Legal name: Ellas McDaniel, Ellas Otha Bates
Bo Diddley (December 30, 1928 – June 2, 2008), born Ellas Otha Bates but changed as a child to Ellas McDaniel, was an American R&B and Chicago blues singer, guitarist, songwriter and music producer (usually as Ellas McDaniel). He was nicknamed The Originator, because of his key role in the transition from the blues to rock and roll, and influenced a host of artists, including Elvis Presley, Buddy Holly, the Beatles, the Rolling Stones, the Yardbirds, Eric Clapton, the Who, Jimi Hendrix and Parliament-Funkadelic.

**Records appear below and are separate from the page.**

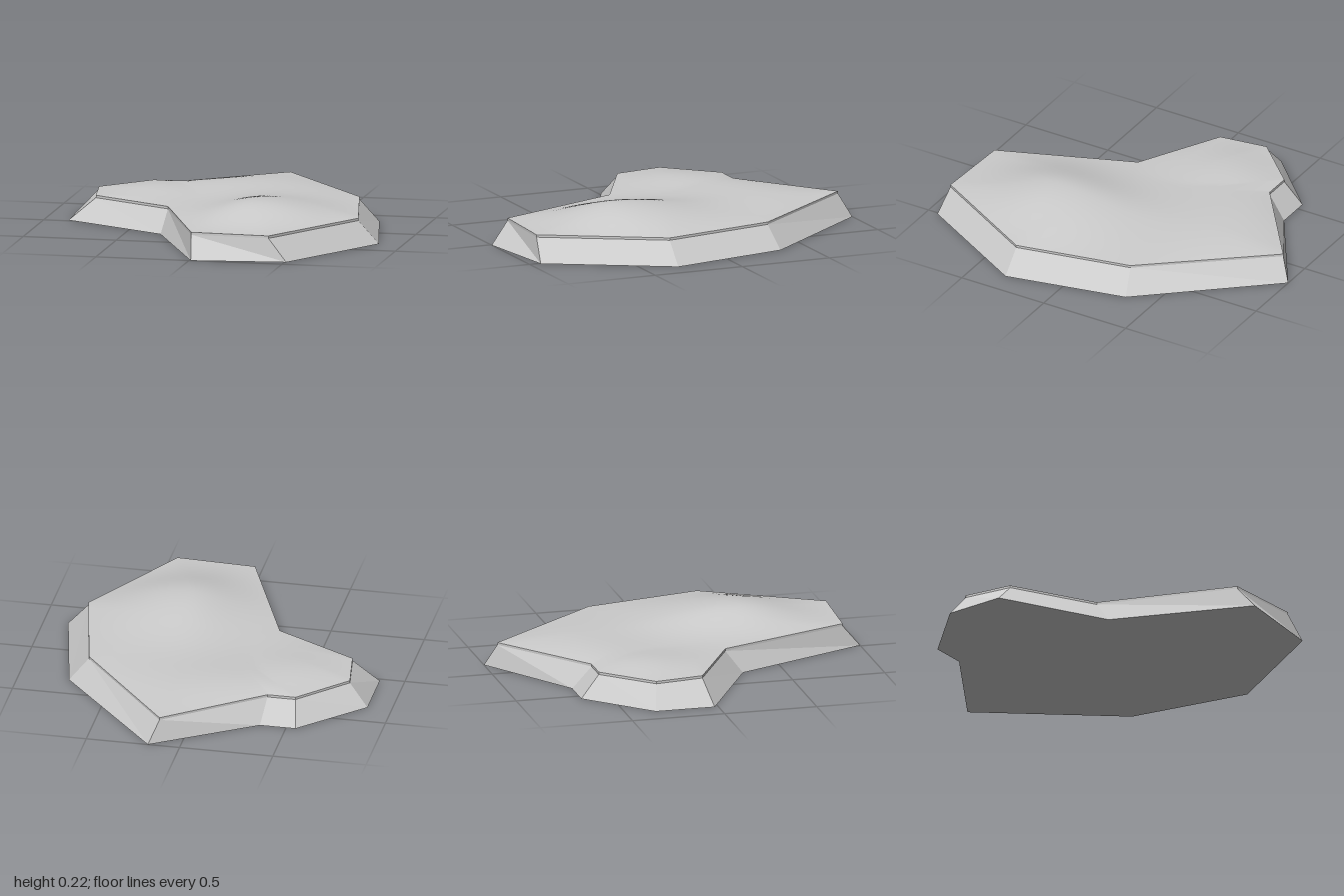
import * as THREE from 'three';

// Outlines as [x, z], running clockwise seen from above
const FOOT = [[0.17, -1], [0.73, -0.34], [0.87, 0.31], [0.51, 0.94], [0.01, 1],
  [-0.31, 0.28], [-0.87, -0.02], [-0.87, -0.34], [-0.55, -0.66], [-0.36, -0.66]];
const RIM = [[0.12, -0.94], [0.63, -0.31], [0.76, 0.31], [0.41, 0.92], [-0.01, 0.9],
  [-0.29, 0.19], [-0.73, -0.05], [-0.77, -0.31], [-0.53, -0.56], [-0.38, -0.56]];
const CENTER = [0.1, 0.05];
const RIM_Y = 0.12, EDGE_Y = 0.133;

function makeMesh(name, positions, index, flat) {
  const geometry = new THREE.BufferGeometry();
  geometry.setAttribute('position', new THREE.Float32BufferAttribute(positions, 3));
  geometry.setIndex(index);
  geometry.computeVertexNormals();
  const mesh = new THREE.Mesh(geometry,
    new THREE.MeshStandardMaterial({ color: 0xcccccc, flatShading: flat }));
  mesh.name = name;
  return mesh;
}

// Joins two outlines at different heights with a faceted wall
function wall(name, lower, y0, upper, y1) {
  const n = lower.length, positions = [], index = [];
  lower.forEach(([x, z]) => positions.push(x, y0, z));
  upper.forEach(([x, z]) => positions.push(x, y1, z));
  for (let i = 0; i < n; i++) {
    const j = (i + 1) % n;
    index.push(i, n + i, n + j, i, n + j, j);
  }
  return makeMesh(name, positions, index, true);
}

const bump = (d, s) => Math.exp(-d * d / (2 * s * s));

// Ground height: a main hill, a low ridge behind it, settling to the rim
function height(x, z, t) {
  const dx = x - 0.23, dz = z - 0.37;
  const hill = 0.087 * bump(dx, dx < 0 ? 0.19 : 0.28) * bump(dz, dz < 0 ? 0.32 : 0.24);
  const ridge = 0.029 * Math.max(bump(x + 0.48, 0.2) * bump(z + 0.3, 0.2),
    bump(x + 0.1, 0.4) * bump(z + 0.52, 0.25));
  return EDGE_Y + (hill + ridge) * (1 - t ** 7);
}

// Rolling top made of rings growing from the centre to the rim
function ground() {
  const rings = 28, perEdge = 10, loop = [];
  RIM.forEach(([x, z], i) => {
    const [x2, z2] = RIM[(i + 1) % RIM.length];
    for (let k = 0; k < perEdge; k++) {
      const f = k / perEdge;
      loop.push([x + (x2 - x) * f, z + (z2 - z) * f]);
    }
  });
  const n = loop.length, [cx, cz] = CENTER;
  const positions = [cx, height(cx, cz, 0), cz], index = [];
  for (let r = 1; r <= rings; r++) {
    const t = r / rings;
    loop.forEach(([lx, lz], i) => {
      const x = cx + (lx - cx) * t, z = cz + (lz - cz) * t, j = (i + 1) % n;
      positions.push(x, height(x, z, t), z);
      const a = 1 + (r - 1) * n + i, b = 1 + (r - 1) * n + j;
      if (r === 1) index.push(0, b, a);
      else index.push(a, a - n, b - n, a, b - n, b);
    });
  }
  return makeMesh('ground', positions, index, false);
}

// Flat underside
function underside() {
  const n = FOOT.length, positions = [CENTER[0], 0, CENTER[1]], index = [];
  FOOT.forEach(([x, z], i) => {
    positions.push(x, 0, z);
    index.push(0, 1 + i, 1 + (i + 1) % n);
  });
  return makeMesh('underside', positions, index, true);
}

export function createModel() {
  const group = new THREE.Group();
  group.name = 'terrainPlateau';
  group.add(
    wall('slopedSides', FOOT, 0, RIM, RIM_Y),
    wall('rimLip', RIM, RIM_Y, RIM, EDGE_Y),
    ground(),
    underside());
  return group;
}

He instigated a constant driving rhythm and biting electric guitar sound which he applied to a wide range of songs. His use of African rhythms and a signature beat, a simple five-accent hambone rhythm, is a cornerstone of hip hop, rock, and pop. In recognition of his achievements he was inducted into the Rock and Roll Hall of Fame and received Lifetime Achievement Awards from the Rhythm and Blues Foundation and a Grammy Award from the National Academy of Recording Arts and Sciences. He is also recognized for his technical innovations, including his distinctive rectangular guitar.